Since 1973, Pennsylvania's Environmental Hearing Board ("EHB") and trial and appellate courts have generally applied the Payne v. Kassab balancing test to determine whether an activity such as the issuance of a permit complied with the Environmental Rights Amendment. Along the way, critics challenged the propriety of using the Payne v. Kassab test, but were unsuccessful until the Pennsylvania Supreme Court's December 2013 decision in Robinson Township v. Commonwealth of Pennsylvania, 83 A.3d 901 (Pa. 2013) (plurality). In Robinson Township, the plurality decision provided an extensive history of and rationale for the Environmental Rights Amendment before relying upon the constitutional provision to strike down certain amendments to Pennsylvania's Oil & Gas Act. The plurality decision in Robinson Township criticized the Payne v. Kassab balancing test as too constrained by legislative action supporting Section 27 and concluded "that the non-textual Article I, Section 27 test established in Payne and its progeny is inappropriate to determine matters outside the narrowest category of cases, i.e., those cases in which a challenge is premised simply upon an alleged failure to comply with statutory standards enacted to advance Section 27 interests."

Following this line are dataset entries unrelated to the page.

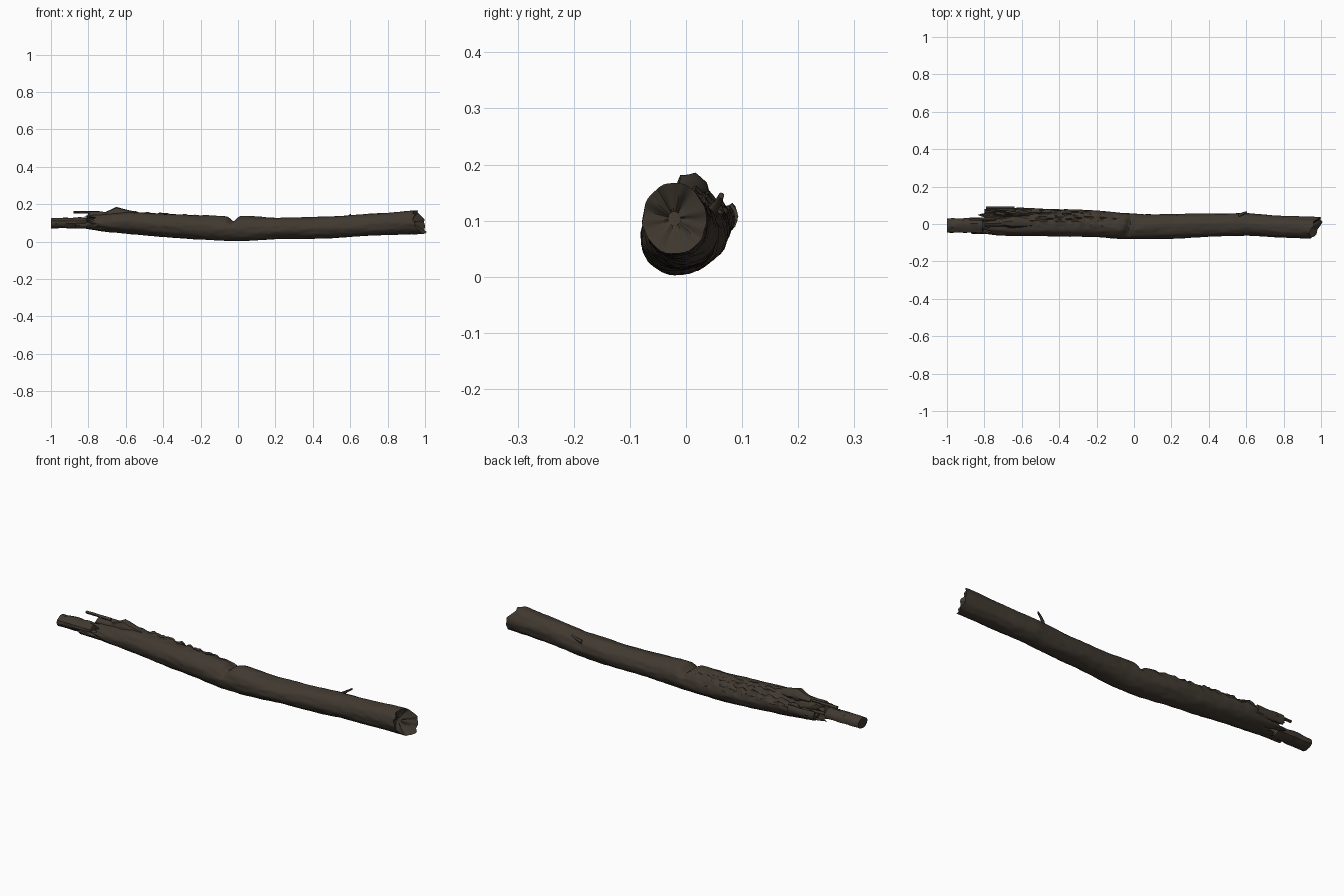
import bpy, bmesh, math
from mathutils import Vector, noise

cube = bpy.data.objects.get("Cube")
if cube:
    bpy.data.objects.remove(cube)

bark = bpy.data.materials.new("dark weathered bark")
bark.use_nodes = True
bark.diffuse_color = (0.052, 0.041, 0.030, 1)
bark.node_tree.nodes["Principled BSDF"].inputs["Base Color"].default_value = bark.diffuse_color
bark.node_tree.nodes["Principled BSDF"].inputs["Roughness"].default_value = 0.9


def bump(x, centre, width):
    return math.exp(-((x - centre) / width) ** 2)


def sample(stations, x):
    """Blend the y and z limits between the two nearest stations."""
    for a, b in zip(stations, stations[1:]):
        if x <= b[0]:
            break
    t = min(max((x - a[0]) / (b[0] - a[0]), 0), 1)
    return [p + (q - p) * t for p, q in zip(a[1:], b[1:])]


def loft(name, stations, rings, sides, rough, reshape=None, caps=(0.7, 0.35)):
    """Skin rings along x; each station is (x, y min, y max, z min, z max)."""
    bm = bmesh.new()
    x0, x1 = stations[0][0], stations[-1][0]
    plan = [(x0, s) for s in reversed(caps)]
    plan += [(x0 + (x1 - x0) * i / rings, 1) for i in range(rings + 1)]
    plan += [(x1, s) for s in caps]
    skin = []
    for x, inset in plan:
        ylo, yhi, zlo, zhi = sample(stations, x)
        ring = []
        for k in range(sides):
            a = 2 * math.pi * k / sides
            cy, cz = math.cos(a), math.sin(a)
            # Long grain along x, with finer knots over it
            grain = noise.noise(Vector((x * 5, cy * 2.2, cz * 2.2)))
            knots = noise.noise(Vector((x * 22, cy * 4, cz * 4 + 7)))
            r = inset * (1 + rough * (grain + 0.6 * knots))
            p = Vector((x, (ylo + yhi) / 2 + cy * r * (yhi - ylo) / 2,
                        (zlo + zhi) / 2 + cz * r * (zhi - zlo) / 2))
            if reshape:
                reshape(p, cy, cz, inset)
            ring.append(bm.verts.new(p))
        skin.append(ring)
    for a, b in zip(skin, skin[1:]):
        for k in range(sides):
            j = (k + 1) % sides
            bm.faces.new((a[k], a[j], b[j], b[k]))
    bm.faces.new(skin[0])
    bm.faces.new(skin[-1])
    bmesh.ops.recalc_face_normals(bm, faces=bm.faces)
    mesh = bpy.data.meshes.new(name)
    bm.to_mesh(mesh)
    bm.free()
    mesh.materials.append(bark)
    obj = bpy.data.objects.new(name, mesh)
    bpy.context.collection.objects.link(obj)
    bpy.ops.object.select_all(action='DESELECT')
    obj.select_set(True)
    bpy.context.view_layer.objects.active = obj
    bpy.ops.object.shade_smooth_by_angle(angle=math.radians(40))
    return obj


def shape_trunk(p, cy, cz, inset):
    x = p.x
    # Slanted, hollowed break at the thick end
    if x > 0.8:
        t = (x - 0.8) / 0.17
        ragged = 0.02 * noise.noise(Vector((cy * 2, cz * 2, 3)))
        p.x += t * (0.45 * (p.y + 0.02) - 0.3 * (p.z - 0.1) + ragged)
        p.x -= 0.05 * (1 - inset)
    # Splintered break at the rotten end
    if x < -0.65:
        t = (-0.65 - x) / 0.15
        p.x += t * (0.09 * noise.noise(Vector((cy * 3, cz * 3, 11))) + 0.04 * max(cz, 0))
        p.x += 0.12 * (1 - inset)
    # Crack across the top near the middle
    if cz > 0:
        p.z -= 0.028 * cz * bump(x, -0.02 + 0.25 * p.y, 0.022)
    # Rotten channel and crumbly surface along the upper back
    up = max(0, cz * 0.8 + cy * 0.6)
    rot = min(max((0.02 - x) / 0.3, 0), 1) * up ** 4
    crumble = noise.noise(Vector((x * 30, cy * 6, cz * 6)))
    p.z += rot * 0.022 * (crumble - 0.5)
    groove = bump(cy, 0.45, 0.15) * max(cz, 0) * min(max((-0.5 - x) / 0.15, 0), 1)
    p.z -= 0.035 * groove


# Main trunk, gently bowed
loft("trunk", [
    (-0.80, -0.05, 0.06, 0.068, 0.145),
    (-0.72, -0.062, 0.082, 0.055, 0.15),
    (-0.60, -0.064, 0.086, 0.043, 0.162),
    (-0.40, -0.066, 0.08, 0.024, 0.152),
    (-0.20, -0.070, 0.072, 0.010, 0.142),
    (-0.06, -0.078, 0.058, 0.003, 0.135),
    (0.05, -0.082, 0.052, 0.003, 0.138),
    (0.20, -0.080, 0.052, 0.012, 0.127),
    (0.40, -0.067, 0.055, 0.015, 0.130),
    (0.60, -0.062, 0.058, 0.025, 0.140),
    (0.80, -0.073, 0.042, 0.035, 0.155),
    (0.97, -0.078, 0.036, 0.040, 0.167),
], 220, 56, 0.055, shape_trunk, (0.92, 0.8, 0.5, 0.2))

# Broken wood at the rotten end: (name, stations)
splinters = [
    ("long_splinter", [(-0.68, -0.05, 0.03, 0.062, 0.13), (-0.80, -0.045, 0.03, 0.07, 0.125),
                       (-0.87, -0.035, 0.018, 0.08, 0.125), (-0.92, -0.018, 0.014, 0.10, 0.135),
                       (-0.96, -0.014, 0.014, 0.125, 0.160), (-1.0, -0.008, 0.012, 0.168, 0.190)]),
    ("lower_splinter", [(-0.74, -0.055, 0.0, 0.065, 0.11), (-0.82, -0.052, -0.01, 0.07, 0.105),
                        (-0.87, -0.042, -0.025, 0.08, 0.095)]),
    ("thin_splinter", [(-0.74, 0.005, 0.03, 0.125, 0.15), (-0.82, 0.018, 0.034, 0.150, 0.163),
                       (-0.88, 0.036, 0.044, 0.170, 0.177)]),
    ("back_splinter", [(-0.64, 0.055, 0.088, 0.075, 0.13), (-0.73, 0.068, 0.092, 0.085, 0.13),
                       (-0.79, 0.074, 0.090, 0.10, 0.128)]),
    ("hooked_splinter", [(-0.74, 0.070, 0.088, 0.10, 0.128), (-0.78, 0.058, 0.080, 0.10, 0.122),
                         (-0.80, 0.062, 0.072, 0.105, 0.115)]),
    ("raised_bark", [(-0.72, -0.01, 0.02, 0.13, 0.155), (-0.65, -0.02, 0.04, 0.12, 0.186),
                     (-0.60, -0.02, 0.035, 0.12, 0.172), (-0.50, -0.01, 0.02, 0.12, 0.150)]),
]
for name, stations in splinters:
    loft(name, stations, 22, 14, 0.22)

# Short twig stub on the upper back
loft("twig_stub", [(0.56, 0.035, 0.055, 0.105, 0.125), (0.585, 0.050, 0.064, 0.125, 0.138),
                   (0.605, 0.058, 0.068, 0.140, 0.150)], 8, 10, 0.1)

What the plurality opinion started in Robinson Township was completed by the court PEDF. The majority opinion in PEDF found that the Payne v. Kassab test "is unrelated to the text of Section 27 and the trust principles animating it," and therefore, "strips the constitutional provision of its meaning." Rejecting the Payne v. Kassab test as the appropriate standard for deciding Article I, Section 27 challenges, the court in PEDF instead found that "the proper standard of judicial review lies in the text of Article I, Section 27 itself as well as the underlying principles of Pennsylvania trust law in effect at the time of its enactment."
Relying in large part on the analysis of Article I, Section 27 from the plurality decision in Robinson Township, the court in PEDF focused on the Commonwealth's duties as the trustee of natural resources. The specific issue in PEDF was whether the revenues from the leasing of oil and gas rights on public lands could be used to close a budget gap instead of for conservation and maintenance purposes. Applying Pennsylvania trust law, the court noted that "[w]hen a trust asset is removed from the trust, all revenue received in exchange for the trust asset is returned to the trust as part of its corpus." Further noting that royalty payments are proceeds from the sale of oil and gas resources, the court held that such royalty payments "are part of the corpus of the trust and the Commonwealth must manage them pursuant to its duties as trustee." Therefore, the court ruled that the royalty payments "must be devoted to the conservation and maintenance of our public natural resources, consistent with the plain language of Section 27."1
What remains to be seen is how the EHB and other courts will apply the Environmental Rights Amendment to constitutional challenges to other types of actions that potentially impact the environment and Pennsylvania's natural resources. For example, how will Article 1, Section 27 and Pennsylvania trust law be applied in an appeal by neighboring landowners of the issuance of a landfill permit? Furthermore, will these types of appeals become more prevalent now that the Payne v. Kassab three-part balancing test is no longer the standard for review of such actions? Environmental practitioners will be following these developments closely because the impact on many activities including natural resources extraction, pipeline siting, manufacturing, real estate development and even agriculture could be quite significant.
If you have any questions regarding the content of this alert, please contact Joseph R. Brendel at (412) 394-2373 | email@example.com or another member of Clark Hill's Environment, Energy & Natural Resources practice group.
1 The court remanded back to the Commonwealth Court the question of whether up-front bonus payments under the leases were payments for the natural gas extracted, in which case they also would belong in the corpus of the Section 27 trust, or whether the bonus payments served some other purpose.